Scan the data below and state how many of its lines contain the word "import", giving only the figure.

--- ENTRIES SHOWN Enclosed Below ---

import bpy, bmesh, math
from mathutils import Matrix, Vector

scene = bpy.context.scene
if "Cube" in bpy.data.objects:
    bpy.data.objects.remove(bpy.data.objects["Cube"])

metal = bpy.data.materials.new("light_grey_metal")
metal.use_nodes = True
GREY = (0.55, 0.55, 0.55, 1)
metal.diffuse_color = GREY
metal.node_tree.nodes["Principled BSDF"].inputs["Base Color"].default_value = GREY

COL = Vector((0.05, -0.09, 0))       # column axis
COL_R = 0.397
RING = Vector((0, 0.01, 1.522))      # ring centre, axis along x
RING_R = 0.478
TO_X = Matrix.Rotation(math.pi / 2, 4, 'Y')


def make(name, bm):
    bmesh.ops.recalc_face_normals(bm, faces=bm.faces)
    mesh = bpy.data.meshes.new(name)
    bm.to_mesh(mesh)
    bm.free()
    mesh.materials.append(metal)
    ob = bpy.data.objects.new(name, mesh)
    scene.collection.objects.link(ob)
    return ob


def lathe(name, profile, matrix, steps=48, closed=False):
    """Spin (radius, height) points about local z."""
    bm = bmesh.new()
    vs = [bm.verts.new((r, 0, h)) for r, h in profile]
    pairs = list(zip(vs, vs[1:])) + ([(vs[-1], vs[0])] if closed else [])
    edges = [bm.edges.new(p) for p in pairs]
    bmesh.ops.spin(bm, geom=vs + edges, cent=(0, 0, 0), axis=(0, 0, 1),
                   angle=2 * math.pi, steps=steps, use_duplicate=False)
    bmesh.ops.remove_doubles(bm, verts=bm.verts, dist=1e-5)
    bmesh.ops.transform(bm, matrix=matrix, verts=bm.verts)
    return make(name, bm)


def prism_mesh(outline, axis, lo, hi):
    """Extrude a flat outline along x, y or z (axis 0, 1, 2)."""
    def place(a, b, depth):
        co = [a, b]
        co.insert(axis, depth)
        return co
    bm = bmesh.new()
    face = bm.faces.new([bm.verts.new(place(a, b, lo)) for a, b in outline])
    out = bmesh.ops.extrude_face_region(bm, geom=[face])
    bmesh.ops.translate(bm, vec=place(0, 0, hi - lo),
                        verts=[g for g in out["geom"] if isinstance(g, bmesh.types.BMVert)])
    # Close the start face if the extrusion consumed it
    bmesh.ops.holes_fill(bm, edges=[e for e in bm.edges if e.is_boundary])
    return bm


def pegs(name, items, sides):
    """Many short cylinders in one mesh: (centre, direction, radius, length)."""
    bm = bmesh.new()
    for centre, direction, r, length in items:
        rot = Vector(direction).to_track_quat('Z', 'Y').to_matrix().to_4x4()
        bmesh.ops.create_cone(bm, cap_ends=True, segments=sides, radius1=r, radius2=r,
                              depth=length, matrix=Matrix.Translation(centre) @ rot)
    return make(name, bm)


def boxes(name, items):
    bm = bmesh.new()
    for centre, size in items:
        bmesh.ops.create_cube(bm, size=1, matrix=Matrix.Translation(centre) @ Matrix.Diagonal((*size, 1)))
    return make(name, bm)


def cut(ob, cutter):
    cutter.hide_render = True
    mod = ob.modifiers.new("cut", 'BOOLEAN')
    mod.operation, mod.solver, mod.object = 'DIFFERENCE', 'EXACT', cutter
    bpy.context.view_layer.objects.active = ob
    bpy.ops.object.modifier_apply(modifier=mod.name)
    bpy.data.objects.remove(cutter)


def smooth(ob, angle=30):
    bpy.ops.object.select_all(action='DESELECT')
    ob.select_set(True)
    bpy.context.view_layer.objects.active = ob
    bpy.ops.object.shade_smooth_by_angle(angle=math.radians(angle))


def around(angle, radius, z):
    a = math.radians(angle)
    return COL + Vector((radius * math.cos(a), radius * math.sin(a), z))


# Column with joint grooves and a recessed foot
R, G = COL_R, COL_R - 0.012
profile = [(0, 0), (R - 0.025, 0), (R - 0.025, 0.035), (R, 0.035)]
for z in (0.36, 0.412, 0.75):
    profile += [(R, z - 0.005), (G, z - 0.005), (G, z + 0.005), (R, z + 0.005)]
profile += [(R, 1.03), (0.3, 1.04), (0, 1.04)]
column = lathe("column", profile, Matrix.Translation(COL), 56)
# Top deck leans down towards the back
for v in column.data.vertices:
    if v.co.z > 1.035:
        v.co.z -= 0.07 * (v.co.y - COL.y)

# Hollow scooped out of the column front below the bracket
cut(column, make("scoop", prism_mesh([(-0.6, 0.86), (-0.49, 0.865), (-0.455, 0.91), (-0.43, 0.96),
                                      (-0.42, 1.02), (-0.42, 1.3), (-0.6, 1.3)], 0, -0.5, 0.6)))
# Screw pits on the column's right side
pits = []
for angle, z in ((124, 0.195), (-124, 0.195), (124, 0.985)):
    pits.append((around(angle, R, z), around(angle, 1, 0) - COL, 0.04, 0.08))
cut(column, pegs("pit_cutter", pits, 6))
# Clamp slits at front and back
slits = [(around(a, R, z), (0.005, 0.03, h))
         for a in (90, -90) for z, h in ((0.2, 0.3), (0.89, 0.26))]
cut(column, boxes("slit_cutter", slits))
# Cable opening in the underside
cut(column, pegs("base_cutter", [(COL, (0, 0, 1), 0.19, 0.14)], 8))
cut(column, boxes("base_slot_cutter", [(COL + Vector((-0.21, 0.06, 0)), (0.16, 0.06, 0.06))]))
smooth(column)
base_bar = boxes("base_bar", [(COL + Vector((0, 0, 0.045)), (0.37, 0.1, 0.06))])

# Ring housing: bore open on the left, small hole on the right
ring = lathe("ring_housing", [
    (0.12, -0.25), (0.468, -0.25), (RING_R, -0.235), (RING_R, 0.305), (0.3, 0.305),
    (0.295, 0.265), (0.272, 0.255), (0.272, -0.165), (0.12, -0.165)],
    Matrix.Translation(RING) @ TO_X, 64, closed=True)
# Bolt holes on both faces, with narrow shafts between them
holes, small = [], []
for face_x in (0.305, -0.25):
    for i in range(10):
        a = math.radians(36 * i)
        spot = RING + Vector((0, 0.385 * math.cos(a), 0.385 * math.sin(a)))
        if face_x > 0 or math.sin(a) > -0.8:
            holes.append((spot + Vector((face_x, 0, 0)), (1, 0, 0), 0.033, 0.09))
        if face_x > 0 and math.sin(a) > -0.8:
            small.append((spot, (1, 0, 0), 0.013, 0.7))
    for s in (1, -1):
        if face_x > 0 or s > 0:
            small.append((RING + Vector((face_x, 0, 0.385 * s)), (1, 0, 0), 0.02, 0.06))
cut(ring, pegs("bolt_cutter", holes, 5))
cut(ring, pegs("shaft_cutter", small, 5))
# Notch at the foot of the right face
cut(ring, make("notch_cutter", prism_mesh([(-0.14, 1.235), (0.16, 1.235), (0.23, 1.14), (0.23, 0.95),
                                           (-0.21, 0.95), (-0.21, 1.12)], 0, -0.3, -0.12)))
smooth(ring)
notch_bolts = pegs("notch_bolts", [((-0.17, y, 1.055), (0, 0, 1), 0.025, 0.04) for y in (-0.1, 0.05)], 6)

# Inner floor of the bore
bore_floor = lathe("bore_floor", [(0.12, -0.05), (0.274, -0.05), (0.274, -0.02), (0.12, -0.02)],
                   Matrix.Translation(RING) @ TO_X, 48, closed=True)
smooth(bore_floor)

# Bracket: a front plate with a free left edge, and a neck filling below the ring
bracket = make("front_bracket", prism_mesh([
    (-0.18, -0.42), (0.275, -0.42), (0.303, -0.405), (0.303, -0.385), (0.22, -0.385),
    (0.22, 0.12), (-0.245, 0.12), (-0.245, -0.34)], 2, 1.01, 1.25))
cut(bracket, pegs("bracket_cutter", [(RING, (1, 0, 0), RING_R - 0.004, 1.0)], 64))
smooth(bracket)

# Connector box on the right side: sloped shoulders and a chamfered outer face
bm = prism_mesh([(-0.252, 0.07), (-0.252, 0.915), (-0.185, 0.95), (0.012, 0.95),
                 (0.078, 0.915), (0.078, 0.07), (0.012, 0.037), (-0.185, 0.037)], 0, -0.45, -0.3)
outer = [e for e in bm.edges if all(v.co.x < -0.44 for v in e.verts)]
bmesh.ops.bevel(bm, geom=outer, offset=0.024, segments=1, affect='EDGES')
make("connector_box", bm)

--- End of Enclosed ENTRIES SHOWN ---

■ **TASK ANSWER**:
2